Thousands of home-buying rookies search for their fantasy dream house. Some of them find it, some of them don’t. Some walk away with costs up the yin-yang. That said, being an auction can be a nerve-rattling experience. Especially when you’re unsure of when to make a bid. In the end, buying a home comes down to how much money you’re willing to fork over. Here are 5 tips for helping you buy a home at an auction.


  1. Follow Rules

Auction companies list rules that all bidders must follow. Not following these rules is punishable by not being able to bid on properties. This is so even if you’re bidding on the phone or online. You could also be sued for breach of contract, which is a wise thing to avoid.


  1. Research

You can never research enough about your future home. Try and find out why the seller is selling, and how many parties are interested in the property. This will allow you to think about the competition and to get a clear idea about the local market and how deep their pockets are. Without knowing what other homes usually sell for in these instances, you will end up paying through the nose. If typical home value is $200,000, you may wind up with a $300,000 purchase. It is also advisable to get a financial pre-approval so you will be authorised to write a deposit cheque, in the event that you win the auction.


  1. Inspect the Property

About a month before the auction, most auction services like HUD homes post as much relevant information as possible about the property. Use this information and review it extensively. One tidbit they list is the location of the home – visit it with a home inspector. While you won’t be able to step inside, you will be able to see the quality of the landscape, the foundation, etc. You will be able to see whether the property is in financeable condition or not.


  1. Upper Limit

On the night before the auction, determine what the limit is that you’re willing to spend. This will prevent you from making a costly, impulsive mistake during the auction. A figure like $550,000 will keep you centered, and stop you from making a rash decision about increments. Decide this number for yourself based on the information you’ve gathered about the property.


  1. Day Of

Arriving about an hour before the auction is set to begin – will give you time to survey the other bidders. Watch out to see who is inspecting the contract. This key insight is something mere onlookers do not do. Remember to be cautious when speaking to real estate agents. Their job is to “suck” information out from bidders, including how much they’re willing to put down. When it comes time to put your bid down, start by bidding high. Be assertive with your bids and do not procrastinate about your next bid. When you’re calling out your offer, avoid low figure numbers. Go for five or six digits instead of three or four.

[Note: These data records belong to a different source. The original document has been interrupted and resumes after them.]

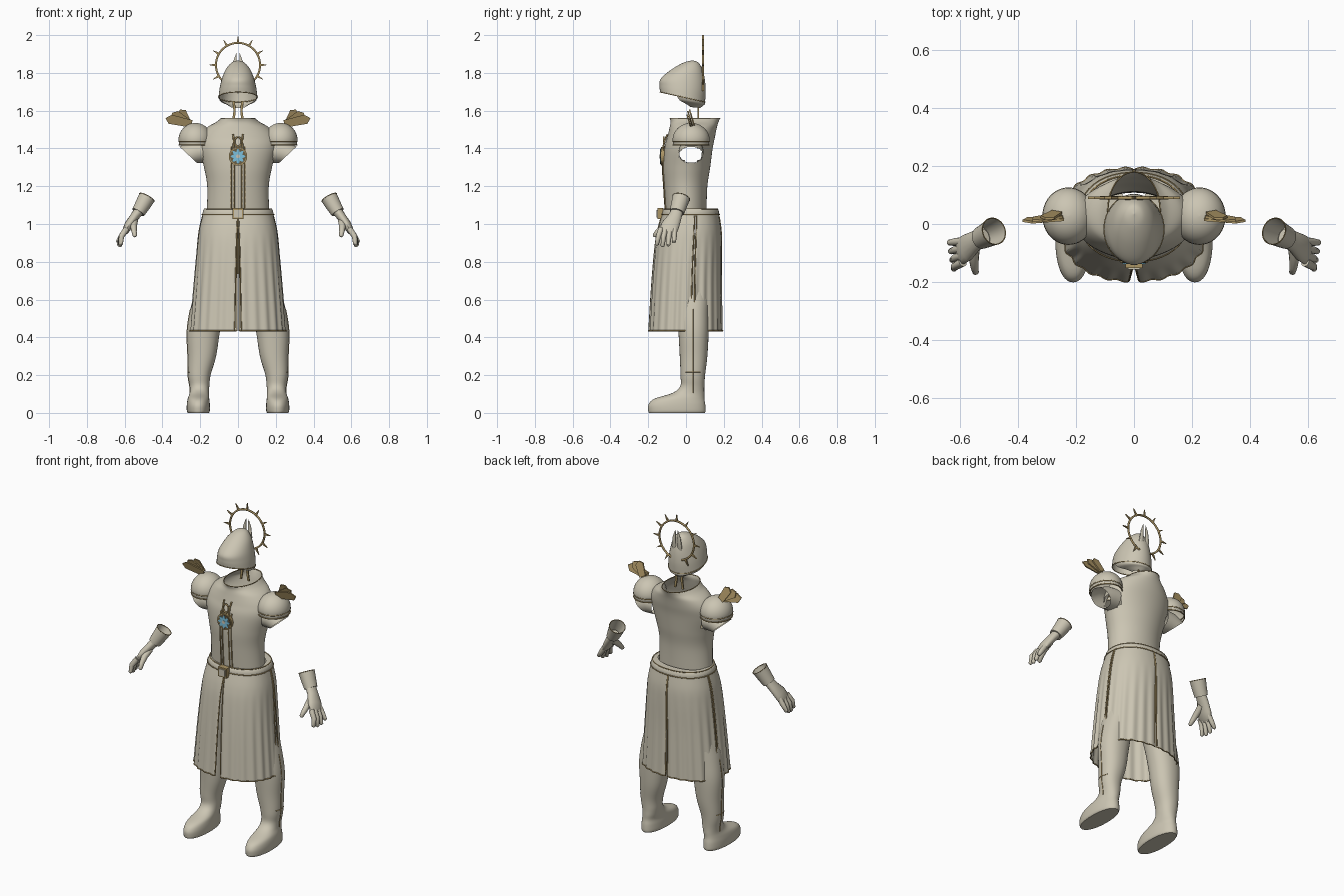
import bpy, bmesh
from math import sin, cos, pi, radians
from mathutils import Vector

cube = bpy.data.objects.get("Cube")
if cube:
    bpy.data.objects.remove(cube)


def material(name, rgb):
    m = bpy.data.materials.new(name)
    m.use_nodes = True
    m.diffuse_color = (*rgb, 1)
    m.node_tree.nodes["Principled BSDF"].inputs["Base Color"].default_value = (*rgb, 1)
    return m


CLOTH = material("warm ivory", (0.60, 0.56, 0.45))
GOLD = material("old gold", (0.41, 0.30, 0.13))
DARK = material("dark bronze", (0.14, 0.11, 0.06))
BLUE = material("sky blue", (0.20, 0.53, 0.72))


def finish(name, bm, mat, smooth=True):
    bmesh.ops.remove_doubles(bm, verts=bm.verts, dist=0.0001)
    bmesh.ops.recalc_face_normals(bm, faces=bm.faces)
    me = bpy.data.meshes.new(name)
    bm.to_mesh(me)
    bm.free()
    me.materials.append(mat)
    ob = bpy.data.objects.new(name, me)
    bpy.context.collection.objects.link(ob)
    if smooth:
        for o in bpy.context.selected_objects:
            o.select_set(False)
        ob.select_set(True)
        bpy.context.view_layer.objects.active = ob
        bpy.ops.object.shade_smooth_by_angle(angle=radians(45))


def skin(name, rings, mat, closed=True, cap_start=False, cap_end=False, hole=None):
    """Bridge a stack of point rings into one surface."""
    bm = bmesh.new()
    vs = [[bm.verts.new(p) for p in r] for r in rings]
    n = len(rings[0])
    for a, b in zip(vs, vs[1:]):
        for i in range(n if closed else n - 1):
            j = (i + 1) % n
            f = bm.faces.new((a[i], a[j], b[j], b[i]))
            if hole and hole(f.calc_center_median()):
                bm.faces.remove(f)
    if cap_start:
        bm.faces.new(vs[0])
    if cap_end:
        bm.faces.new(vs[-1])
    finish(name, bm, mat)


def spline(rows, steps):
    """Catmull-Rom interpolation through rows of numbers."""
    out = []
    for k in range(len(rows) - 1):
        q = [rows[max(0, min(len(rows) - 1, k + d))] for d in (-1, 0, 1, 2)]
        for s in range(steps):
            t = s / steps
            out.append([b + 0.5 * t * (c - a + t * (2*a - 5*b + 4*c - d + t * (3*(b - c) + d - a)))
                        for a, b, c, d in zip(*q)])
    return out + [list(rows[-1])]


def oval(z, cx, cy, rx, ry, tilt=0, power=2.0, n=48, start=0, end=2 * pi, fold=0):
    """Points of a superellipse; start and end limit it to an open arc."""
    pts = []
    full = end - start > 6.2
    for i in range(n):
        a = start + (end - start) * i / (n if full else n - 1)
        c, s = cos(a), sin(a)
        k = (abs(c) ** power + abs(s) ** power) ** (-1 / power) * (1 + fold * cos(26 * a))
        pts.append(Vector((cx + rx * c * k, cy + ry * s * k, z + tilt * ry * s * k)))
    return pts


def tube(name, path, radii, dirs=None, caps=(True, True), n=16):
    """Sweep ovals along a path; the first radius lies towards y."""
    path = [Vector(p) for p in path]
    rings = []
    for i, p in enumerate(path):
        d = Vector(dirs[i]) if dirs else path[min(i + 1, len(path) - 1)] - path[max(i - 1, 0)]
        d.normalize()
        u = (Vector((0, 1, 0)) - d * d.y).normalized()
        v = d.cross(u)
        ru, rv = radii[i]
        rings.append([p + u * ru * cos(2*pi*j/n) + v * rv * sin(2*pi*j/n) for j in range(n)])
    skin(name, rings, CLOTH, True, *caps)
    return rings


def piping(name, pts, r=0.004, cyclic=False):
    cu = bpy.data.curves.new(name, "CURVE")
    cu.dimensions = "3D"
    cu.bevel_depth = r
    cu.bevel_resolution = 1
    sp = cu.splines.new("POLY")
    sp.points.add(len(pts) - 1)
    for q, p in zip(sp.points, pts):
        q.co = (*p, 1)
    sp.use_cyclic_u = cyclic
    cu.materials.append(GOLD)
    ob = bpy.data.objects.new(name, cu)
    bpy.context.collection.objects.link(ob)


def plate(name, outline, y, thick, mat, lean=0):
    """Extrude an x-z outline along y; lean slopes it back or forward with height."""
    bm = bmesh.new()
    z0 = outline[0][1]
    f = bm.faces.new([bm.verts.new((x, y + lean * (z - z0), z)) for x, z in outline])
    ext = bmesh.ops.extrude_face_region(bm, geom=[f])["geom"]
    bmesh.ops.translate(bm, vec=(0, thick, 0), verts=[g for g in ext if isinstance(g, bmesh.types.BMVert)])
    finish(name, bm, mat, False)


# Torso with arm holes: z, cx, cy, rx, ry
torso_rows = spline([(1.06, 0, 0, .165, .108), (1.2, 0, -.002, .163, .115), (1.3, 0, .003, .18, .125),
                     (1.4, 0, .013, .205, .128), (1.46, 0, .027, .2, .126), (1.51, 0, .038, .165, .125),
                     (1.54, 0, .045, .115, .127), (1.56, 0, .047, .09, .133)], 8)
skin("torso", [oval(*r, n=72) for r in torso_rows], CLOTH,
     hole=lambda c: abs(c.x) > .1 and ((c.y - .027) / .06) ** 2 + ((c.z - 1.37) / .043) ** 2 < 1)
piping("collar_trim", oval(*torso_rows[-1]), .0025, True)


def chest(z, x=0):
    r = min(torso_rows, key=lambda r: abs(r[0] - z))
    return r[2] - r[4] * (1 - (x / r[3]) ** 2) ** .5


# Belt and buckle
belt = [(1.08, 0, .02, .155, .105), (1.08, 0, .025, .178, .143), (1.075, 0, .025, .183, .147),
        (1.05, 0, .024, .19, .153), (1.04, 0, .024, .187, .15)]
skin("belt", [oval(*r, power=2.2) for r in belt], CLOTH)
for k in (1, 3):
    piping("belt_trim", oval(*belt[k], power=2.2), .003, True)
for w, y, m in ((.029, -.152, GOLD), (.02, -.157, CLOTH)):
    plate("buckle", [(-w, 1.055 - w), (w, 1.055 - w), (w, 1.055 + w), (-w, 1.055 + w)], y, .03, m)

# Chest sash lines, clasp and medallion
for x in (-.037, -.021, .021, .037):
    piping("sash_line", [(x, chest(1.08 + .03 * i, x) - .002, 1.08 + .03 * i) for i in range(12)], .004)
disc = [(cos(2 * pi * i / 32), sin(2 * pi * i / 32)) for i in range(32)]
star = [((.04, .033, .024, .033)[i % 4] * x, 1.358 + (.04, .033, .024, .033)[i % 4] * z)
        for i, (x, z) in enumerate(disc)]
plate("medallion_rim", [(.049 * x, 1.358 + .049 * z) for x, z in disc], -.132, .02, GOLD)
plate("medallion_back", [(.042 * x, 1.358 + .042 * z) for x, z in disc], -.135, .01, DARK)
plate("medallion_star", star, -.138, .008, BLUE)
plate("medallion_centre", [(.01 * x, 1.358 + .01 * z) for x, z in disc], -.141, .006, CLOTH)
piping("clasp_ring", [(.018 * x, -.118, 1.435 + .025 * z) for x, z in disc], .005, True)
for s in (1, -1):
    piping("clasp_prong", [(.026 * s, -.125, 1.39), (.022 * s, -.113, 1.44), (.026 * s, -.098, 1.475)], .005)

# Helmet: open below, with a narrowing guard behind the neck
helm = spline([(1.866, 0, .035, .0001, .0001, 0), (1.855, 0, .027, .033, .038, 0), (1.82, 0, .006, .064, .08, 0),
               (1.77, 0, -.017, .085, .116, 0), (1.72, 0, -.018, .097, .122, -.1), (1.672, 0, -.018, .103, .119, -.22)], 6)
skin("helmet", [oval(*r) for r in helm], CLOTH)
piping("helmet_rim", oval(*helm[-1]), .0025, True)
guard = spline([helm[-1], (1.65, 0, -.005, .092, .105, -.15), (1.633, 0, .02, .06, .07, -.1),
                (1.618, 0, .035, .035, .04, -.1)], 4)
skin("neck_guard", [oval(*r, n=32, start=radians(-15), end=radians(195)) for r in guard], CLOTH, closed=False)

# Halo with rays
HALO = Vector((0, .09, 1.842))
ray = [Vector((cos(2 * pi * i / 48), 0, sin(2 * pi * i / 48))) for i in range(48)]
piping("halo_ring", [HALO + .117 * d for d in ray], .006, True)
for d in ray[::4]:
    side = Vector((-d.z, 0, d.x)) * .007
    base, tip = HALO + .118 * d, HALO + .158 * d
    plate("halo_ray", [(p.x, p.z) for p in (base - side, tip, base + side)], HALO.y - .004, .008, GOLD)

# Skirt profile: z, cx, cy, rx, ry, fold depth
skirt = spline([(1.045, 0, .023, .187, .151, 0), (.97, 0, .018, .205, .167, 0), (.88, 0, .012, .216, .176, .004),
                (.7, 0, .004, .231, .184, .012), (.435, 0, -.002, .252, .194, .016)], 7)
legs = spline([(0, .21, -.048, .056, .148), (.012, .21, -.048, .061, .152), (.045, .21, -.048, .061, .15),
               (.075, .209, -.035, .057, .132), (.105, .205, .012, .051, .085), (.14, .204, .033, .052, .064),
               (.2, .205, .036, .06, .065), (.3, .191, .04, .075, .073), (.43, .183, .04, .087, .08),
               (.55, .162, .037, .09, .084), (.7, .13, .03, .085, .1), (.95, .1, .02, .085, .11)], 5)

for s in (1, -1):
    side = "left" if s > 0 else "right"

    def flip(pts):
        return [Vector((s * p[0], p[1], p[2])) for p in pts]

    # Skirt panels, slit at front, back and sides, with piped edges
    for part, a0, a1, open0, open1 in (("front", -90, 9, 3.5, 0), ("back", 11, 90, 2, 1)):
        rows = []
        for i, (z, cx, cy, rx, ry, fold) in enumerate(skirt):
            t = i / (len(skirt) - 1)
            rows.append(flip(oval(z, cx, cy, rx, ry, 0, 2.3, 60, radians(a0 + .6 + open0 * t),
                                  radians(a1 - .4 - open1 * t), fold)))
        skin(f"skirt_{part}_{side}", rows, CLOTH, closed=False)
        piping(f"skirt_{part}_edge_{side}", [r[0] for r in rows] + rows[-1] + [r[-1] for r in rows[::-1]], .0035)

    # Legs with boots and side seams
    skin(f"leg_{side}", [flip(oval(*r, power=2.2, n=40)) for r in legs], CLOTH, cap_start=True, cap_end=True)
    piping(f"leg_seam_{side}", flip([(r[1] + r[3], .036, r[0]) for r in legs if .1 < r[0] < .56]), .0025)
    ankle = min(legs, key=lambda r: abs(r[0] - .22))
    piping(f"boot_band_{side}", flip(oval(*ankle, power=2.2, n=14, start=-.6, end=.6)), .0025)

    # Shoulder dome, band and short sleeve
    dome = [(1.445 + .09 * sin(a), .226, .027, .089 * cos(a) + .0001, .098 * cos(a) + .0001)
            for a in [radians(9 * k) for k in range(11)]]
    dome.insert(0, (1.415, .226, .027, .084, .093))
    skin(f"pauldron_{side}", [flip(oval(*r)) for r in dome], CLOTH)
    for z in (1.418, 1.438):
        piping(f"pauldron_band_{side}", flip(oval(z, .226, .027, .087, .096)), .003, True)
    tube(f"sleeve_{side}", flip([(.17, .027, 1.385), (.215, .027, 1.382), (.263, .027, 1.366)]),
         [(.066, .062), (.066, .066), (.064, .063)], dirs=flip([(1, 0, 0), (.9, 0, -.4), (.7, 0, -.75)]),
         caps=(False, False), n=32)

    # Fanned, overlapping shoulder blades leaning forward
    for k, (x, z) in enumerate(((.384, 1.56), (.35, 1.588), (.307, 1.606))):
        root = Vector((.245 + .01 * k, 1.53))
        d = Vector((x, z)) - root
        w = Vector((-d.y, d.x)).normalized() * .025
        pts = [root - w * .8, root + d * .84 - w, root + d, root + d * .8 + w, root + w * .8]
        plate(f"shoulder_blade_{k}_{side}", [(s * p.x, p.y) for p in pts], .022 + .009 * k, .008, GOLD, -.3)

    # Gauntlet and hand
    cuff = tube(f"cuff_{side}", flip([(.483, -.025, 1.14), (.505, -.037, 1.1), (.528, -.048, 1.062)]),
                [(.047, .045), (.043, .041), (.039, .036)], caps=(False, True), n=24)
    piping(f"cuff_trim_{side}", cuff[0], .002, True)
    tube(f"palm_{side}", flip([(.52, -.045, 1.075), (.55, -.06, 1.035), (.578, -.082, .995),
                               (.596, -.095, .962), (.605, -.1, .948)]),
         [(.031, .027), (.037, .024), (.048, .023), (.047, .018), (.034, .01)])
    tube(f"thumb_{side}", flip([(.55, -.07, 1.02), (.553, -.115, .99), (.55, -.148, .96), (.546, -.166, .938),
                                (.545, -.17, .932)]),
         [(.02, .021), (.018, .018), (.015, .014), (.012, .011), (.004, .004)], n=12)
    for k in range(4):
        y, drop = -.06 - .024 * k, (.905, .888, .884, .892)[k]
        tip = (.636 - .005 * k, y - .004 - .006 * k, drop)
        base = (.59, y, .975)
        mid = (.617, y - .002 - .004 * k, .935)
        end = (tip[0] + .001, tip[1], tip[2] - .006)
        tube(f"finger_{k}_{side}", flip([base, mid, tip, end]),
             [(.015, .016), (.0135, .015), (.0105, .011), (.004, .004)], n=12)

    # Crest feathers and neck straps
    tube(f"crest_feather_{side}", flip([(.016, .075, 1.74), (.02, .088, 1.8), (.016, .09, 1.86), (.008, .09, 1.905)]),
         [(.006, .012), (.007, .015), (.005, .01), (.001, .001)], n=10)
    plate(f"neck_strap_{side}", [(s * x, z) for x, z in ((.02, 1.54), (.032, 1.54), (.024, 1.6), (.03, 1.65),
                                                        (.016, 1.65), (.012, 1.59))], .062, .008, GOLD)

No matter how the auction plays out, always remember to stick to your “walk away” price. This is more important than sticking to your monthly budget – you cannot forgo this price. There will be other houses for you, I promise. This will keep you from over-committing to a property that eats a hole in your wallet… before you’ve even stepped foot inside it!